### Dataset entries
━━━━━━━━
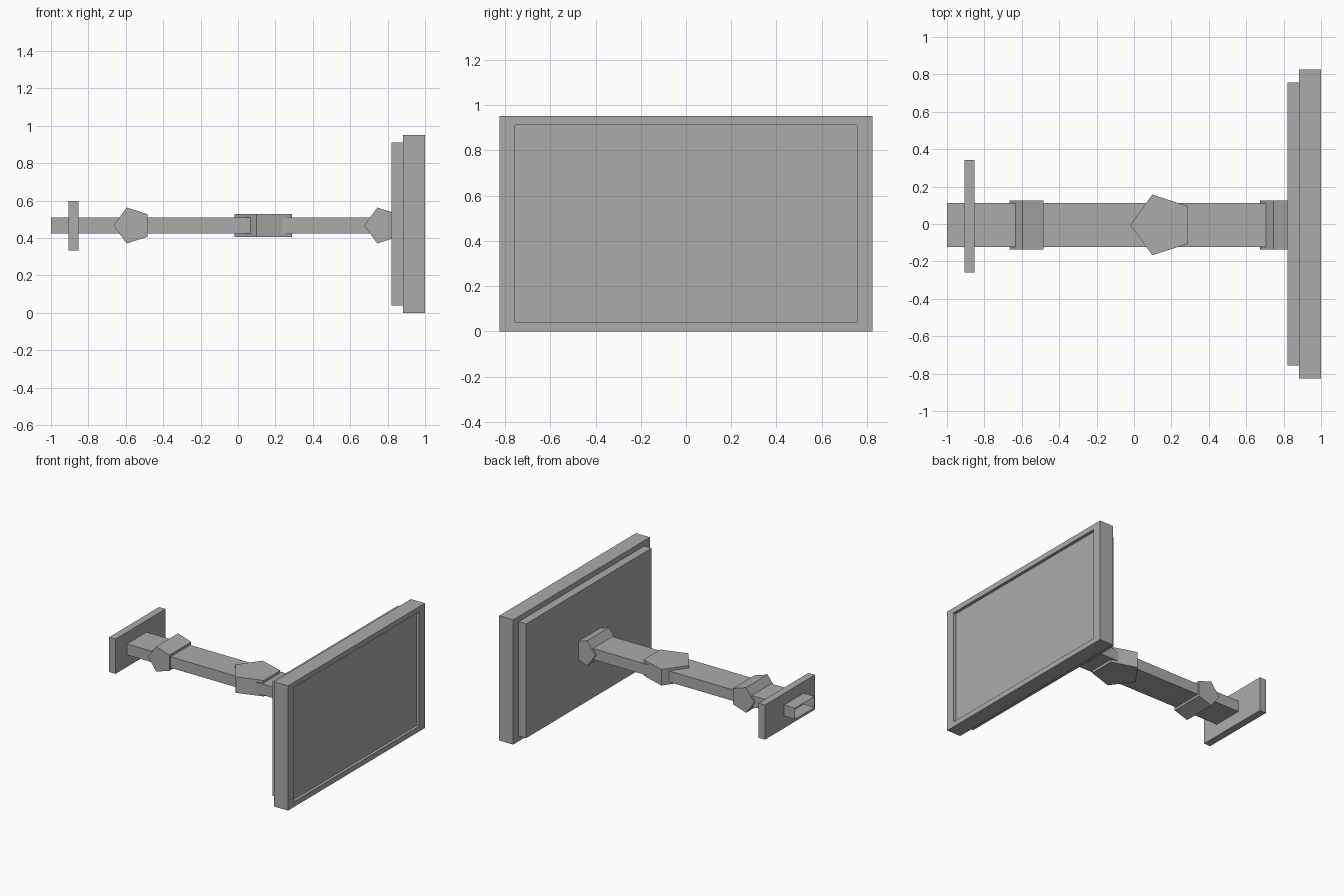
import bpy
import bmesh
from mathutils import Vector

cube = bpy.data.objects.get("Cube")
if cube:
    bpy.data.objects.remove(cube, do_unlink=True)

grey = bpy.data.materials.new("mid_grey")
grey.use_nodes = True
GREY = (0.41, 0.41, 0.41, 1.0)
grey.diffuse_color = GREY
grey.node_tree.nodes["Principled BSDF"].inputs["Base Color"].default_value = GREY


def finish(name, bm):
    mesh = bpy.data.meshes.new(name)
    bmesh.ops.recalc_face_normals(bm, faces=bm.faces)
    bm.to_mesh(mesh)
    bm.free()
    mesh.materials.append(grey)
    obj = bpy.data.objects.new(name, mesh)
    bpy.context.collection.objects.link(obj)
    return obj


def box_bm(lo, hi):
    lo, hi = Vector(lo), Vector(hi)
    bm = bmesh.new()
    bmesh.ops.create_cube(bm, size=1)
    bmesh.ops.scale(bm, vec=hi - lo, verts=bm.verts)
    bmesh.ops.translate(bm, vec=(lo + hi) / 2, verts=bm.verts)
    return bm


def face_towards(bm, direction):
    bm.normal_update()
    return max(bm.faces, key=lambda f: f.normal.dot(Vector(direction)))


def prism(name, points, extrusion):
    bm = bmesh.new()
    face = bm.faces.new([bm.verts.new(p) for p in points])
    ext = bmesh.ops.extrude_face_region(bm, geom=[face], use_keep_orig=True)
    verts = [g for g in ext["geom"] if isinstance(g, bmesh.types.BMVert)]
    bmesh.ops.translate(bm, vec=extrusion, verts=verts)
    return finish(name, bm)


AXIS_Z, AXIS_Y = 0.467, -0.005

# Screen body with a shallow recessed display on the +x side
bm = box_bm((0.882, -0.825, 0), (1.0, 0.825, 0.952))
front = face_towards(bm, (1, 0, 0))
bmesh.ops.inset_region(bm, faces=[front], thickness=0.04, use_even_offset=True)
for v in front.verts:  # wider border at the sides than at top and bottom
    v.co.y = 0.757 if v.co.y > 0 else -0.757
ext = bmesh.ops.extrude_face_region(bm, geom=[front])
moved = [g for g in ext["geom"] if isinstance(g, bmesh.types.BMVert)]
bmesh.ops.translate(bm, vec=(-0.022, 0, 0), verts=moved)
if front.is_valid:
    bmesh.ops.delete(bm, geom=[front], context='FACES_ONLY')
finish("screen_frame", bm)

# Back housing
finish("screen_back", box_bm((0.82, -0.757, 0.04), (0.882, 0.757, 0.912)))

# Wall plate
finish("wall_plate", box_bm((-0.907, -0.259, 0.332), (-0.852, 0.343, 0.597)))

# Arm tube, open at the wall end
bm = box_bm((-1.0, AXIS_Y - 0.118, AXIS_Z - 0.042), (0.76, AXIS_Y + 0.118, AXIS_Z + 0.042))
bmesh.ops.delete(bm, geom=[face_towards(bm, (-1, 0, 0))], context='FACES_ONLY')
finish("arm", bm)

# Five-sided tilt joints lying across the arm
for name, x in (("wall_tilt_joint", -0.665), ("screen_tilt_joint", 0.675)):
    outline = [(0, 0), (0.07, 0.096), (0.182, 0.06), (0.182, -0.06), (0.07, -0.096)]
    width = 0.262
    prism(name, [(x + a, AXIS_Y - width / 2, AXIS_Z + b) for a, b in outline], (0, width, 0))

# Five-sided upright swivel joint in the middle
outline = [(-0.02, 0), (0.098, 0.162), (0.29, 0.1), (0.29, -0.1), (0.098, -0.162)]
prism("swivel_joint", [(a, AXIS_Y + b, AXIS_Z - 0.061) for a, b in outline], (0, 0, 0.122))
━━━━━━━━
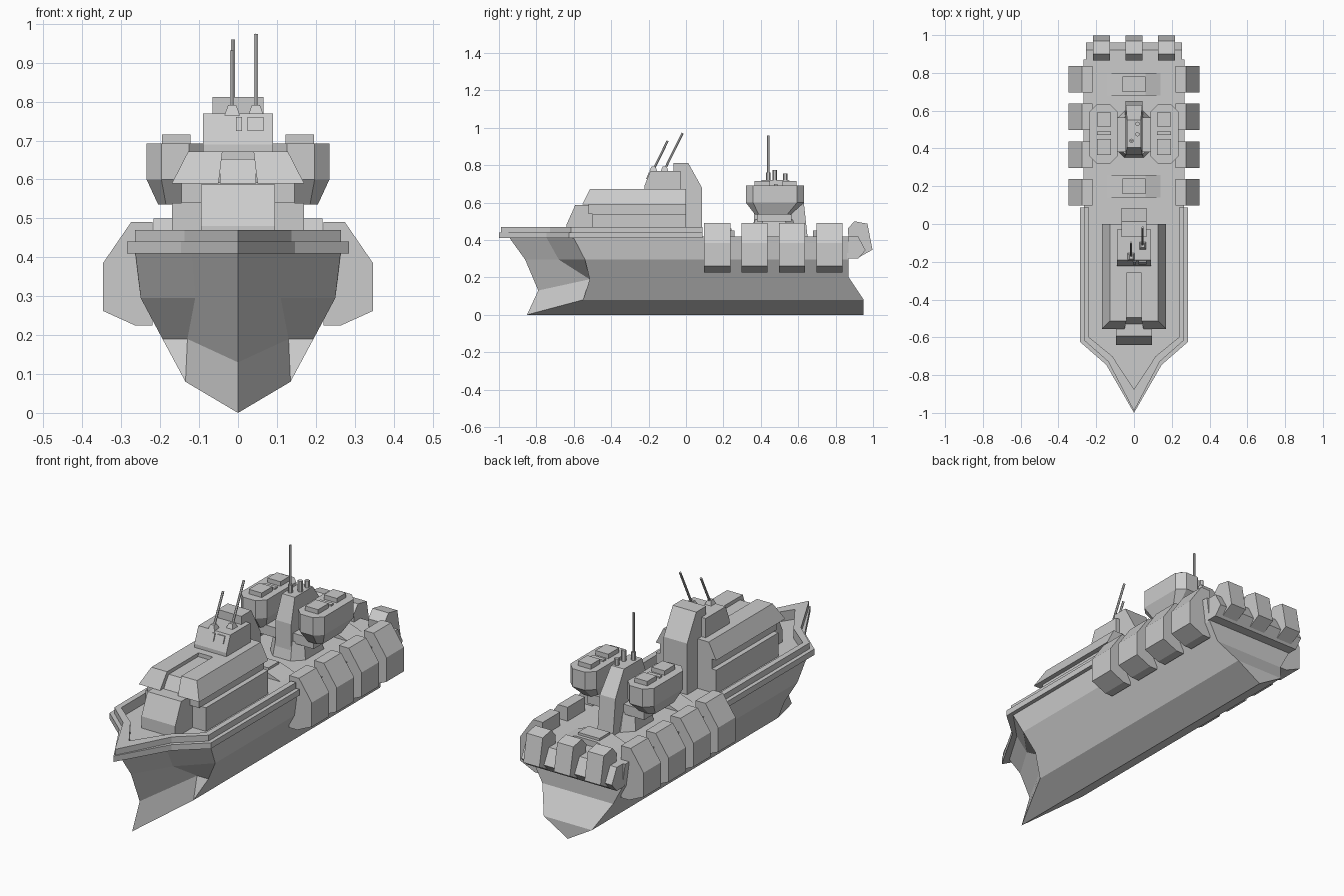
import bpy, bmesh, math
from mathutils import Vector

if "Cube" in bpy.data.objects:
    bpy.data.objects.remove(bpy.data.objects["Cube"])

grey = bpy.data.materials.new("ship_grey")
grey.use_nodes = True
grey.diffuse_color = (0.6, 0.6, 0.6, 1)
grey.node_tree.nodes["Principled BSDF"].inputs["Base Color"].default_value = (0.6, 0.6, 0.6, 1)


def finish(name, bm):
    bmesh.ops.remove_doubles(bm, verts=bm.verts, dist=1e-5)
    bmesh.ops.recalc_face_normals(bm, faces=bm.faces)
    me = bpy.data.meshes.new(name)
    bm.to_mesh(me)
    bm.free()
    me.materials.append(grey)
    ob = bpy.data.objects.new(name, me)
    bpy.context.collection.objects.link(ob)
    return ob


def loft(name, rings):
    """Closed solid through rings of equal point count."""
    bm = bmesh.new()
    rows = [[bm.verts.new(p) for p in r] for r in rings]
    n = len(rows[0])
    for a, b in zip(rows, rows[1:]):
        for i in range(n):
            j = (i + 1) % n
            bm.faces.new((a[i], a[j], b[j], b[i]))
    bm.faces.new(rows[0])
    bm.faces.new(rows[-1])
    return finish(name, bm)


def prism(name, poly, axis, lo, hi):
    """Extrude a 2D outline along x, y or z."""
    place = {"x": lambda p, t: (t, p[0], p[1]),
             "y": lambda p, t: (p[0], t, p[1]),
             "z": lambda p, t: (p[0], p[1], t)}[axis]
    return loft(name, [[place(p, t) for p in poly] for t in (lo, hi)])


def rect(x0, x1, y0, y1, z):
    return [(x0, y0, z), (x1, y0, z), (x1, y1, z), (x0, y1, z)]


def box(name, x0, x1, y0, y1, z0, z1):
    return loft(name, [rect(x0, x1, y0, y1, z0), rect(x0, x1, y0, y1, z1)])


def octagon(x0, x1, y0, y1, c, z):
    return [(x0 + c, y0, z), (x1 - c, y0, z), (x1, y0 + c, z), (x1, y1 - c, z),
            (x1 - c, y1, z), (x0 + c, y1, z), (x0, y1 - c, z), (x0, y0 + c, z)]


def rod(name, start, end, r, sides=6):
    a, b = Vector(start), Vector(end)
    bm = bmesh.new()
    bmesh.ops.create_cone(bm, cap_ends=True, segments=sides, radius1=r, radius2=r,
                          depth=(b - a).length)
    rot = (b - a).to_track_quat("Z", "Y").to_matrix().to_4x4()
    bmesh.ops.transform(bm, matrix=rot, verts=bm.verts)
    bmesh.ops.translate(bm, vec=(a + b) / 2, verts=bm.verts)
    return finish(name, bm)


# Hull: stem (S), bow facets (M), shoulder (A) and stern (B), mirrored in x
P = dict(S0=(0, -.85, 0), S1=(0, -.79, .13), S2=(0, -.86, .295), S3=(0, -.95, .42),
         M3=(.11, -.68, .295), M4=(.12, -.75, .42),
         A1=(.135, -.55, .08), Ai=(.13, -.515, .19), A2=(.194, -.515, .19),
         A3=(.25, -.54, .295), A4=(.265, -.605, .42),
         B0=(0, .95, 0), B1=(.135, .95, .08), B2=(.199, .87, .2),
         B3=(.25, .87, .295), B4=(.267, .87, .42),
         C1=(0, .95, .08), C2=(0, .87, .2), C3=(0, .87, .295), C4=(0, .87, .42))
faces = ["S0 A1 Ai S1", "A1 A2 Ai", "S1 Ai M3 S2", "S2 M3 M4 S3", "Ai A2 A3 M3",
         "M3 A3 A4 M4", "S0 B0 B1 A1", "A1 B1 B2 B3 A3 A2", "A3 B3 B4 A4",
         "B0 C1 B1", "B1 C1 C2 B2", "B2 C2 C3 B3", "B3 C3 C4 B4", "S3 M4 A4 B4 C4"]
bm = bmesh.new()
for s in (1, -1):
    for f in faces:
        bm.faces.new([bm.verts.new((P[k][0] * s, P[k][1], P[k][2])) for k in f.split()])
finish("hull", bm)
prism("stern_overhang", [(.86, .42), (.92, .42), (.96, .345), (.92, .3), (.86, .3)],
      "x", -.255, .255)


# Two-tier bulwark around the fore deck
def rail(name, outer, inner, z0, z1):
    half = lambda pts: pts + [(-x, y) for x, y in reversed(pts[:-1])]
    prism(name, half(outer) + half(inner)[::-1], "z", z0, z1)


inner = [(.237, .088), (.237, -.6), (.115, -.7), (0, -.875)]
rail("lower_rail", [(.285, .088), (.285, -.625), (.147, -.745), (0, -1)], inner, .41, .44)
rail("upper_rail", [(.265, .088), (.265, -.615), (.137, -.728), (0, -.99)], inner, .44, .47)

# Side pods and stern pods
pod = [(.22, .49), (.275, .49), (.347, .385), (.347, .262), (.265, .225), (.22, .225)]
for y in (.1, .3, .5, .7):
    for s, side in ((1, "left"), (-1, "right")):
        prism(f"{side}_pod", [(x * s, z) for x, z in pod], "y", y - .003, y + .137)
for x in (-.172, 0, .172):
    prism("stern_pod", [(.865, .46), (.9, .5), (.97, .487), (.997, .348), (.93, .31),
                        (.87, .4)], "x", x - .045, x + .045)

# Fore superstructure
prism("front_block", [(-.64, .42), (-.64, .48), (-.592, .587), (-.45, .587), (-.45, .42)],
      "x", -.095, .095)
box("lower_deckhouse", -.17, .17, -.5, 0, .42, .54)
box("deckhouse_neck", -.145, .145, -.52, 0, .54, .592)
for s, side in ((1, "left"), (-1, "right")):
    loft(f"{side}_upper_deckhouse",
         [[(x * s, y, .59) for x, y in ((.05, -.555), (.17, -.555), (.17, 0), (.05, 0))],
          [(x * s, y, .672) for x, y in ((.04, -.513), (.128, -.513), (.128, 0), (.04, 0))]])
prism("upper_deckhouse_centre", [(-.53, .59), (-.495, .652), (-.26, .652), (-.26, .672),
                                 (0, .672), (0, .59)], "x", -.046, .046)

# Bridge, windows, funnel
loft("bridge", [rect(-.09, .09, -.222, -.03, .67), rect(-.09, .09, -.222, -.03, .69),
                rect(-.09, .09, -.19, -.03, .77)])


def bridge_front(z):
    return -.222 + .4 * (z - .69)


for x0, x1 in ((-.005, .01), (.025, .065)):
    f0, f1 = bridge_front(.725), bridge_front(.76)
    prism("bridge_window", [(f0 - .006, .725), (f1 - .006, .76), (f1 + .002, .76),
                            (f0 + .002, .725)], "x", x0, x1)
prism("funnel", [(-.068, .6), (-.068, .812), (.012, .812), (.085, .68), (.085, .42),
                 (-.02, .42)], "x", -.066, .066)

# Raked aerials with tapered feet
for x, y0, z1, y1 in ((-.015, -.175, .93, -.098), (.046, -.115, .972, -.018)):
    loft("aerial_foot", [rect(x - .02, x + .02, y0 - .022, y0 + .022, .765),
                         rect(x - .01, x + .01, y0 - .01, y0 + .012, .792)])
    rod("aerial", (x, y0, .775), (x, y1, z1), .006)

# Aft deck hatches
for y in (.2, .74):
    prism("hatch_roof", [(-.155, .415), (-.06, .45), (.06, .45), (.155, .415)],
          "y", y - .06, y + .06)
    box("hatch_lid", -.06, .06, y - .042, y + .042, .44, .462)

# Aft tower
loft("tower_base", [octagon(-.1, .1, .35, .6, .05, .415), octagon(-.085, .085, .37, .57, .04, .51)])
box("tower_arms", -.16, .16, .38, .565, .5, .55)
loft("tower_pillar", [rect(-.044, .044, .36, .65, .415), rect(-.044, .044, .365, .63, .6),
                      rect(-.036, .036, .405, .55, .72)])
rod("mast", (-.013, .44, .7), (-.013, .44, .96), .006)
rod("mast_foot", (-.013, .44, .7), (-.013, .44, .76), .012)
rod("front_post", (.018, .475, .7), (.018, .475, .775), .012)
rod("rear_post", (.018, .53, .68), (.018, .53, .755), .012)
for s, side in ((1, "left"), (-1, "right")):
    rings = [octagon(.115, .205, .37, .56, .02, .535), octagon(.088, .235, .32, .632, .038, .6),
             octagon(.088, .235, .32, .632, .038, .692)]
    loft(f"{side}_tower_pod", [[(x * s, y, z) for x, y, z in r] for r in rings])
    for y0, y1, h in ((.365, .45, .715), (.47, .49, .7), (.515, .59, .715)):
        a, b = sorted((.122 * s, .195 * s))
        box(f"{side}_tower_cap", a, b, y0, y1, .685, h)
━━━━━━━━
### WORK TASK
From the records above, pull every line that carries the word "Five".

### RESPONSE TO THE TASK
# Five-sided tilt joints lying across the arm
# Five-sided upright swivel joint in the middle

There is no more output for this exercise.